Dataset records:
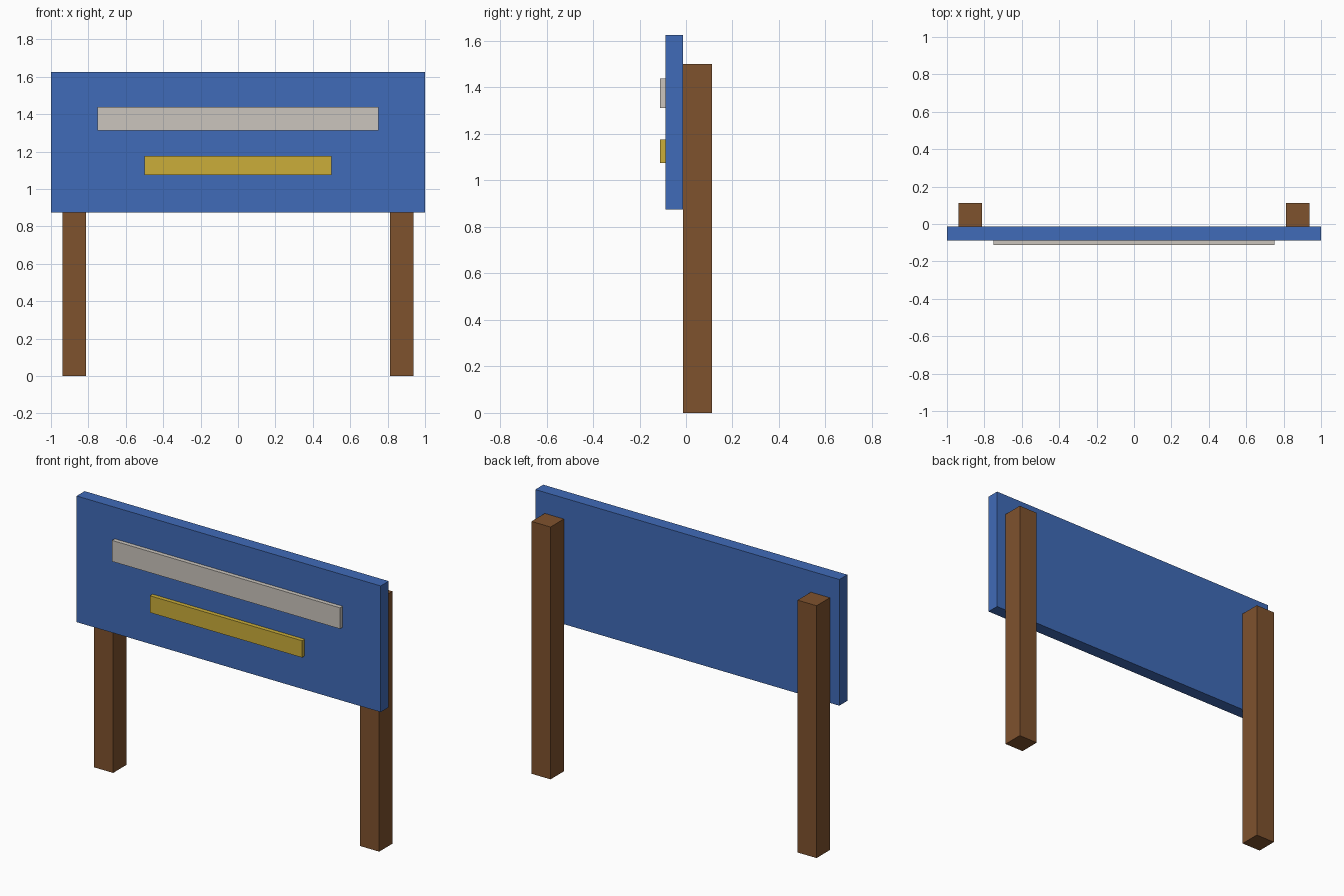
import bpy

cube = bpy.data.objects.get("Cube")
if cube:
    bpy.data.objects.remove(cube, do_unlink=True)


def make_material(name, colour):
    mat = bpy.data.materials.new(name)
    mat.use_nodes = True
    mat.diffuse_color = (*colour, 1)
    bsdf = next(n for n in mat.node_tree.nodes if n.type == "BSDF_PRINCIPLED")
    bsdf.inputs["Base Color"].default_value = (*colour, 1)
    return mat


def box(name, low, high, mat):
    """Axis-aligned box between two opposite corners."""
    centre = [(a + b) / 2 for a, b in zip(low, high)]
    size = [b - a for a, b in zip(low, high)]
    bpy.ops.mesh.primitive_cube_add(size=1, location=centre)
    obj = bpy.context.object
    obj.name = name
    obj.scale = size
    bpy.ops.object.transform_apply(location=False, rotation=False, scale=True)
    obj.data.materials.append(mat)
    return obj


wood = make_material("brown wood", (0.212, 0.084, 0.027))
blue = make_material("blue paint", (0.051, 0.147, 0.479))
white = make_material("off white", (0.597, 0.558, 0.509))
yellow = make_material("yellow", (0.597, 0.423, 0.042))

# Depths shared by neighbouring parts
board_back = -0.0125
board_front = -0.0875
strip_front = -0.1125

# Square posts behind the board
for side, x in (("left", 0.875), ("right", -0.875)):
    box(side + "_post", (x - 0.0625, board_back, 0),
        (x + 0.0625, 0.1125, 1.5), wood)

# Sign board
box("sign_board", (-1, board_front, 0.875), (1, board_back, 1.625), blue)

# Raised strips on the front of the board
box("upper_strip", (-0.75, strip_front, 1.3125), (0.75, board_front, 1.4375), white)
box("lower_strip", (-0.5, strip_front, 1.075), (0.5, board_front, 1.175), yellow)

> [What you will do]:
All lines above from the one with "bpy.ops.mesh.primitive_cube_add(size=1, location=centre)" to the one with "# Square posts behind the board", inclusive, should be copied exactly, and no other lines.

> [Solution for this problem]:
    bpy.ops.mesh.primitive_cube_add(size=1, location=centre)
    obj = bpy.context.object
    obj.name = name
    obj.scale = size
    bpy.ops.object.transform_apply(location=False, rotation=False, scale=True)
    obj.data.materials.append(mat)
    return obj


wood = make_material("brown wood", (0.212, 0.084, 0.027))
blue = make_material("blue paint", (0.051, 0.147, 0.479))
white = make_material("off white", (0.597, 0.558, 0.509))
yellow = make_material("yellow", (0.597, 0.423, 0.042))

# Depths shared by neighbouring parts
board_back = -0.0125
board_front = -0.0875
strip_front = -0.1125

# Square posts behind the board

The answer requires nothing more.